Please repeat every line below exactly, from the first to the last.

*** Opening of Exercise input ***

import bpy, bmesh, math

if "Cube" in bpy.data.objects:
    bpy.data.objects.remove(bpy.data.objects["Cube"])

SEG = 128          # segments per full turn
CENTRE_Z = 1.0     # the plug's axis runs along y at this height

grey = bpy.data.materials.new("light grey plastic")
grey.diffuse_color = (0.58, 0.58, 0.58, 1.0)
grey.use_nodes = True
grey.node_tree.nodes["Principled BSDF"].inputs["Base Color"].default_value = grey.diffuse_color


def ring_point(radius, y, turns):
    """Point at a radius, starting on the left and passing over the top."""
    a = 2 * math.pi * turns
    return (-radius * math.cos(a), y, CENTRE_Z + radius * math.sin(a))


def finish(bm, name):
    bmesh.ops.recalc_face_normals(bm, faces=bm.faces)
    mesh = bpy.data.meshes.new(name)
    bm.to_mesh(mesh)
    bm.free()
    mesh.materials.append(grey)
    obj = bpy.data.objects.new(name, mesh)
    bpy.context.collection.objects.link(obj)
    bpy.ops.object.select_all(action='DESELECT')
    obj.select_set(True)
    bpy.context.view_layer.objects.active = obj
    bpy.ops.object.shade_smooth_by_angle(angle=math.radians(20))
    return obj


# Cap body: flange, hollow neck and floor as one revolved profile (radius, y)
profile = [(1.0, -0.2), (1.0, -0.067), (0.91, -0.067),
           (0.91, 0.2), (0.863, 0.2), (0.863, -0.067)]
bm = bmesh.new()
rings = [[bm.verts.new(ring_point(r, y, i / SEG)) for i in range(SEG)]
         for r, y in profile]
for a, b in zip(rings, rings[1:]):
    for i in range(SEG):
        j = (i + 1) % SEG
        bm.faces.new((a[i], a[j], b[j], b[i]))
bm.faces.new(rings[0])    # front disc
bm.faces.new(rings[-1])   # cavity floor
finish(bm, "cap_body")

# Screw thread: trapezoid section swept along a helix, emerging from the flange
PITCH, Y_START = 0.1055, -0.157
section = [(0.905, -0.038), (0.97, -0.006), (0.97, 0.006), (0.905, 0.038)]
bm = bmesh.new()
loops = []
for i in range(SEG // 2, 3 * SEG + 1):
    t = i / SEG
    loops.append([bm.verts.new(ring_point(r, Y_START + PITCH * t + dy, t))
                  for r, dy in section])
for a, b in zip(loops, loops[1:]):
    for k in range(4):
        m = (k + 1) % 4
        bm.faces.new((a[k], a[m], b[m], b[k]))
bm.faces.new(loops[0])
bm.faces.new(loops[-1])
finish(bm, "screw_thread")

*** Close of Exercise input ***

[Solution to this problem]
import bpy, bmesh, math

if "Cube" in bpy.data.objects:
    bpy.data.objects.remove(bpy.data.objects["Cube"])

SEG = 128          # segments per full turn
CENTRE_Z = 1.0     # the plug's axis runs along y at this height

grey = bpy.data.materials.new("light grey plastic")
grey.diffuse_color = (0.58, 0.58, 0.58, 1.0)
grey.use_nodes = True
grey.node_tree.nodes["Principled BSDF"].inputs["Base Color"].default_value = grey.diffuse_color


def ring_point(radius, y, turns):
    """Point at a radius, starting on the left and passing over the top."""
    a = 2 * math.pi * turns
    return (-radius * math.cos(a), y, CENTRE_Z + radius * math.sin(a))


def finish(bm, name):
    bmesh.ops.recalc_face_normals(bm, faces=bm.faces)
    mesh = bpy.data.meshes.new(name)
    bm.to_mesh(mesh)
    bm.free()
    mesh.materials.append(grey)
    obj = bpy.data.objects.new(name, mesh)
    bpy.context.collection.objects.link(obj)
    bpy.ops.object.select_all(action='DESELECT')
    obj.select_set(True)
    bpy.context.view_layer.objects.active = obj
    bpy.ops.object.shade_smooth_by_angle(angle=math.radians(20))
    return obj


# Cap body: flange, hollow neck and floor as one revolved profile (radius, y)
profile = [(1.0, -0.2), (1.0, -0.067), (0.91, -0.067),
           (0.91, 0.2), (0.863, 0.2), (0.863, -0.067)]
bm = bmesh.new()
rings = [[bm.verts.new(ring_point(r, y, i / SEG)) for i in range(SEG)]
         for r, y in profile]
for a, b in zip(rings, rings[1:]):
    for i in range(SEG):
        j = (i + 1) % SEG
        bm.faces.new((a[i], a[j], b[j], b[i]))
bm.faces.new(rings[0])    # front disc
bm.faces.new(rings[-1])   # cavity floor
finish(bm, "cap_body")

# Screw thread: trapezoid section swept along a helix, emerging from the flange
PITCH, Y_START = 0.1055, -0.157
section = [(0.905, -0.038), (0.97, -0.006), (0.97, 0.006), (0.905, 0.038)]
bm = bmesh.new()
loops = []
for i in range(SEG // 2, 3 * SEG + 1):
    t = i / SEG
    loops.append([bm.verts.new(ring_point(r, Y_START + PITCH * t + dy, t))
                  for r, dy in section])
for a, b in zip(loops, loops[1:]):
    for k in range(4):
        m = (k + 1) % 4
        bm.faces.new((a[k], a[m], b[m], b[k]))
bm.faces.new(loops[0])
bm.faces.new(loops[-1])
finish(bm, "screw_thread")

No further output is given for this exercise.